*** Opening of Source material ***
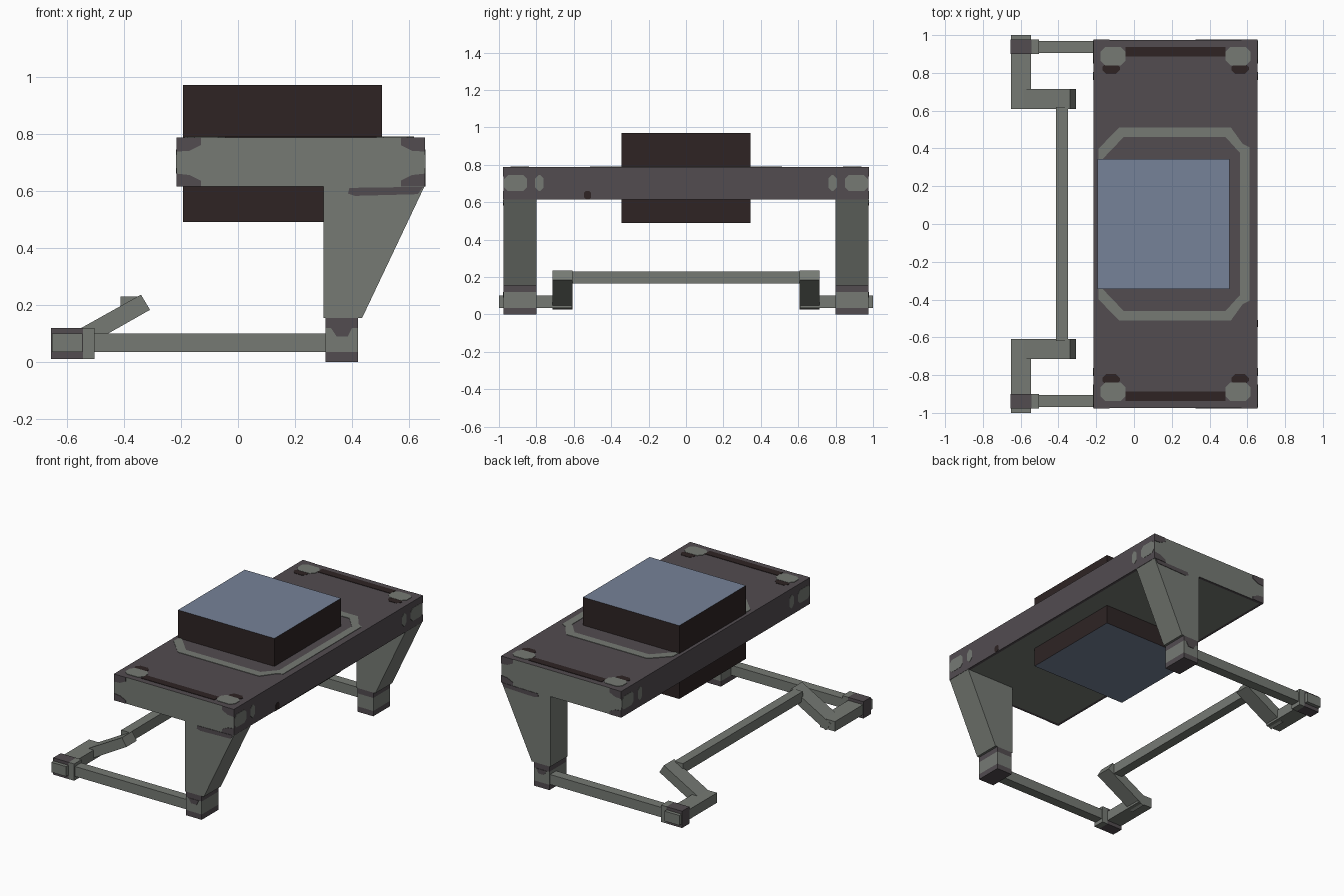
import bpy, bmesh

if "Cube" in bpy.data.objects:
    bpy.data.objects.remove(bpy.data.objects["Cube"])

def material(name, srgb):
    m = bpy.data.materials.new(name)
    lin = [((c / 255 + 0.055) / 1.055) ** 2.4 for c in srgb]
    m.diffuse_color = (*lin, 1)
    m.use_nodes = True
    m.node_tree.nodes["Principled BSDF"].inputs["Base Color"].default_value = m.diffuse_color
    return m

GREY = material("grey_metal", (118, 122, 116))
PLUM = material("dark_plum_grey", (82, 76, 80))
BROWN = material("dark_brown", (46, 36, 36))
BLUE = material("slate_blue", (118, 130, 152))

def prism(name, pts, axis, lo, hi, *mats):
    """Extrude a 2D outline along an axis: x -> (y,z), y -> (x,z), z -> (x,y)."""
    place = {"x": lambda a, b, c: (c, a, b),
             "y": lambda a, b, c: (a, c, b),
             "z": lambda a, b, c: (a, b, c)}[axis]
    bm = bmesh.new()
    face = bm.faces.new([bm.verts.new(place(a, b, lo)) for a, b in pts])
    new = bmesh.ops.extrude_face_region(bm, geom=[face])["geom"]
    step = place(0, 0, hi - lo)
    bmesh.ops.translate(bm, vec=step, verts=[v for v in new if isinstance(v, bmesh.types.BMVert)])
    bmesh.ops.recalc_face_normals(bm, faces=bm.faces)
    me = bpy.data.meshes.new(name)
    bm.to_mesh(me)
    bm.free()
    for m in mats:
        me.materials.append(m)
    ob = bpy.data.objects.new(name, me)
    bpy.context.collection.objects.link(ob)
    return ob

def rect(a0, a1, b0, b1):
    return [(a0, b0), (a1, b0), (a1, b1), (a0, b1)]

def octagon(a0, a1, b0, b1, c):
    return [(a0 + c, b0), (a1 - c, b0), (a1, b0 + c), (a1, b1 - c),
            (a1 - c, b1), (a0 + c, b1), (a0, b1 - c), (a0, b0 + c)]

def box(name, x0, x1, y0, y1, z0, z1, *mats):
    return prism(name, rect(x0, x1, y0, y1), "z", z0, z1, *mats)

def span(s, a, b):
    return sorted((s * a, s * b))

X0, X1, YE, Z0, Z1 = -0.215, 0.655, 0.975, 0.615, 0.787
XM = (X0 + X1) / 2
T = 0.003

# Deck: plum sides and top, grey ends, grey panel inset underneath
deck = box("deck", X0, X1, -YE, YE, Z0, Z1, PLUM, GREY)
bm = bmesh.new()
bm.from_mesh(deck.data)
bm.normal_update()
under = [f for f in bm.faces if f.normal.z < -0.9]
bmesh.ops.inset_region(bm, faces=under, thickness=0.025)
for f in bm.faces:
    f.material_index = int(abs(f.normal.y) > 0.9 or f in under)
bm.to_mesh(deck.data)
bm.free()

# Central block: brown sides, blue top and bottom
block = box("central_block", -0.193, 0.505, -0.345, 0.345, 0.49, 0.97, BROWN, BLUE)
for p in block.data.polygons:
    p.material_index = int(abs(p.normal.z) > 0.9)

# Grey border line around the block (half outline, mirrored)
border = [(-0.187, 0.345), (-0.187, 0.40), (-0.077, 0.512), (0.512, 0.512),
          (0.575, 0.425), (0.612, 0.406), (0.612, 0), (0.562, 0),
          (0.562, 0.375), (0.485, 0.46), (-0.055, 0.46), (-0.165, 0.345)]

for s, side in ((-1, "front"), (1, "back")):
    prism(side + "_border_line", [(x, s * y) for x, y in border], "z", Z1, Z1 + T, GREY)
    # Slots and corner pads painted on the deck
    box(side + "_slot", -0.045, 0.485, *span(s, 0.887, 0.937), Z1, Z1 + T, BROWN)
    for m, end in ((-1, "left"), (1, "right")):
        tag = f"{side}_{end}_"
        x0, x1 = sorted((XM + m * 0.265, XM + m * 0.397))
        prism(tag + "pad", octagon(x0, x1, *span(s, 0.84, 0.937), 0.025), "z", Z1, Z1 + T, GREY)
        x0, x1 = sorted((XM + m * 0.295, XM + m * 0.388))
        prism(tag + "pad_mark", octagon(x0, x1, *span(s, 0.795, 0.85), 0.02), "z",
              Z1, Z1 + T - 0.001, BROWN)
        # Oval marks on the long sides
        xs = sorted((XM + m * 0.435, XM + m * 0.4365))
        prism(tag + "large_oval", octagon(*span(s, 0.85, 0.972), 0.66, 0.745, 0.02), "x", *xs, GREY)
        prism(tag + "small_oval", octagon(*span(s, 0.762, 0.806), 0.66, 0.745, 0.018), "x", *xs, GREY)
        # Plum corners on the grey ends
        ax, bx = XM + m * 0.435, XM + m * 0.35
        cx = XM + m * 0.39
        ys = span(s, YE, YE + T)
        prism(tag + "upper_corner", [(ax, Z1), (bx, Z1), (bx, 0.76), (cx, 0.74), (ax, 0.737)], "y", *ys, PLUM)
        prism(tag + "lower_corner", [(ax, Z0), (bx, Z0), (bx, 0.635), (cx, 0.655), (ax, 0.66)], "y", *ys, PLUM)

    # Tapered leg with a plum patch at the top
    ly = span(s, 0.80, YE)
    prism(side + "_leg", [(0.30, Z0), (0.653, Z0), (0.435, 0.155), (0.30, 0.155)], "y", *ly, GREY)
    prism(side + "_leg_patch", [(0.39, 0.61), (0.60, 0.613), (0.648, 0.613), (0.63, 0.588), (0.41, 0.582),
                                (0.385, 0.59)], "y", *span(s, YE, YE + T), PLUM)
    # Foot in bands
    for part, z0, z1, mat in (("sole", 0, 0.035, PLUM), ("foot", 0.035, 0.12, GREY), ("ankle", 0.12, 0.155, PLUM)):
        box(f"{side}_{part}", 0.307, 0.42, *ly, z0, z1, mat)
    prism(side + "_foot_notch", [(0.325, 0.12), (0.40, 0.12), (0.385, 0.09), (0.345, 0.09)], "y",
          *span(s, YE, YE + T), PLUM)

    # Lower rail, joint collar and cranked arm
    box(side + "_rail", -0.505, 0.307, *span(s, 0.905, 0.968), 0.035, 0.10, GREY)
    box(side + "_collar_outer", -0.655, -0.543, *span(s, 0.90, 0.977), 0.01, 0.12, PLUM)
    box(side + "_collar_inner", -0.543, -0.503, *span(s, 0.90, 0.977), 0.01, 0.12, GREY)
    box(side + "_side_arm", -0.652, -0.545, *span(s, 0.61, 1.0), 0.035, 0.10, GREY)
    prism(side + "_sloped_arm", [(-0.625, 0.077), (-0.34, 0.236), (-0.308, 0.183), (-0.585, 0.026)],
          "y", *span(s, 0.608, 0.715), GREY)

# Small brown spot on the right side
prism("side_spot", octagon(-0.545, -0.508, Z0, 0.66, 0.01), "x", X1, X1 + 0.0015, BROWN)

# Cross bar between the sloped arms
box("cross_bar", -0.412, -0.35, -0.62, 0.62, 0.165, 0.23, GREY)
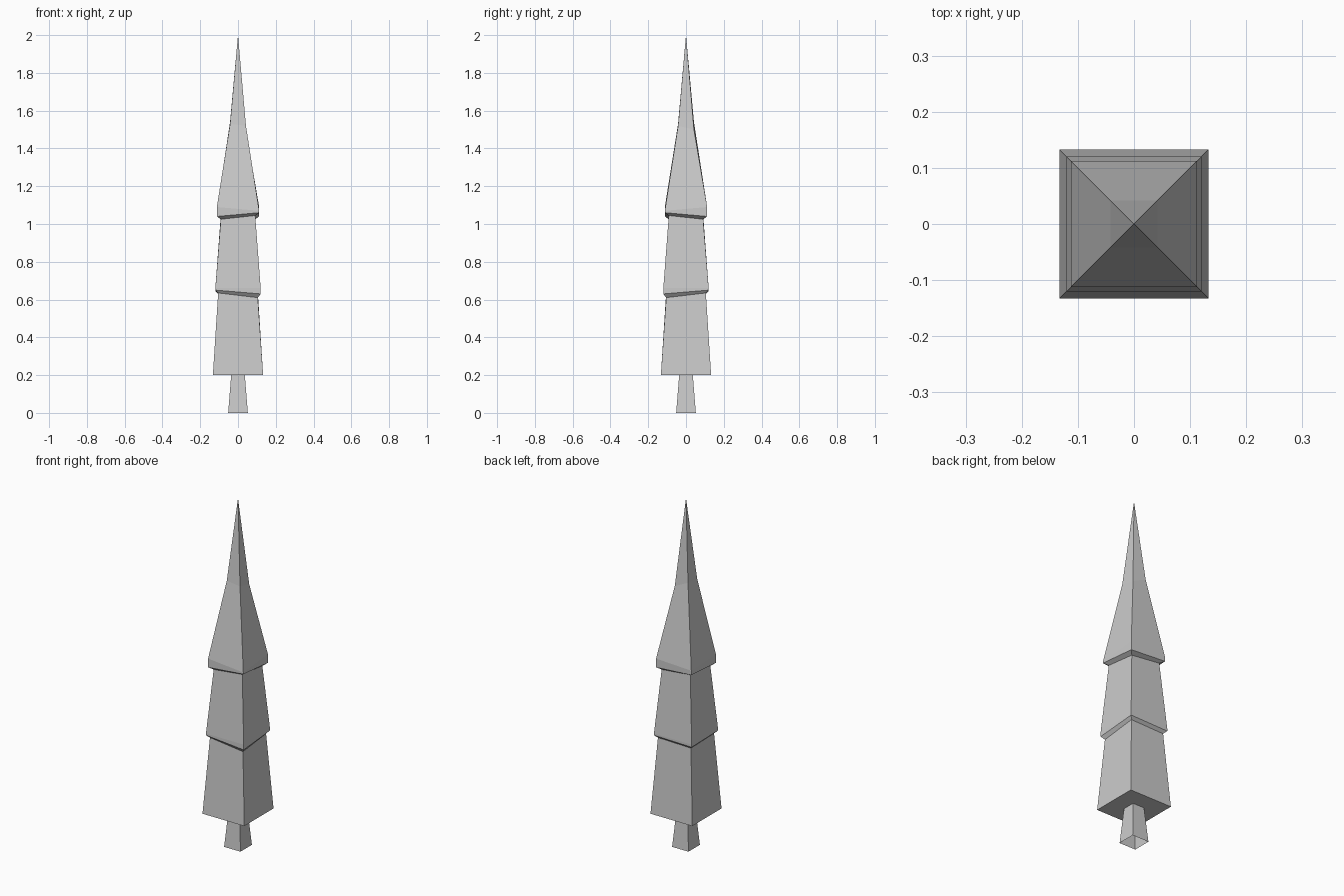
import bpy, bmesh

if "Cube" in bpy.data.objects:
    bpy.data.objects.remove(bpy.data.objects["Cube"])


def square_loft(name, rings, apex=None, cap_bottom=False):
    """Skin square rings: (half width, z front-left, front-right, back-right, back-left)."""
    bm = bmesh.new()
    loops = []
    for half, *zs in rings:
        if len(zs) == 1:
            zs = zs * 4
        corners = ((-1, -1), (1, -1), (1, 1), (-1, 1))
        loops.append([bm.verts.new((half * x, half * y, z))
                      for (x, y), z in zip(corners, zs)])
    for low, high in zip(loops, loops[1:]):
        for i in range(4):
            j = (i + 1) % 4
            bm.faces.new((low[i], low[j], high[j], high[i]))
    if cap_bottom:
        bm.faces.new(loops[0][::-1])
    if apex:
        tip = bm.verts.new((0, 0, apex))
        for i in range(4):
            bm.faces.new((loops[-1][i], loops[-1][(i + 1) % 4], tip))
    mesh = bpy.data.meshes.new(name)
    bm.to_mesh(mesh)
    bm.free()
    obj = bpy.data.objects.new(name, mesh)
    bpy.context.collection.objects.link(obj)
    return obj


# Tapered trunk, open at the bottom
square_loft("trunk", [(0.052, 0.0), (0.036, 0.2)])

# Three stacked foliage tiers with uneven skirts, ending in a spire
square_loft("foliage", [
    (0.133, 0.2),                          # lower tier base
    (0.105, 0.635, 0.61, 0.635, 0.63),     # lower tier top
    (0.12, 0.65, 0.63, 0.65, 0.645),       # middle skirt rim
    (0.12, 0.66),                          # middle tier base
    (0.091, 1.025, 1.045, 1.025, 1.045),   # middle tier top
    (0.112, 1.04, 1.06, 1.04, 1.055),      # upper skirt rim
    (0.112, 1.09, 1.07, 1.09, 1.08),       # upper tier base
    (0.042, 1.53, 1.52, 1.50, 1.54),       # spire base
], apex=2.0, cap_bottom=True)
*** Close of Source material ***
Only the lines from the start of the records above through the line containing "(118, 122, 116))" should be returned, exactly and with both ends, please; the pictures stay out.

# Result of the exercise
import bpy, bmesh

if "Cube" in bpy.data.objects:
    bpy.data.objects.remove(bpy.data.objects["Cube"])

def material(name, srgb):
    m = bpy.data.materials.new(name)
    lin = [((c / 255 + 0.055) / 1.055) ** 2.4 for c in srgb]
    m.diffuse_color = (*lin, 1)
    m.use_nodes = True
    m.node_tree.nodes["Principled BSDF"].inputs["Base Color"].default_value = m.diffuse_color
    return m

GREY = material("grey_metal", (118, 122, 116))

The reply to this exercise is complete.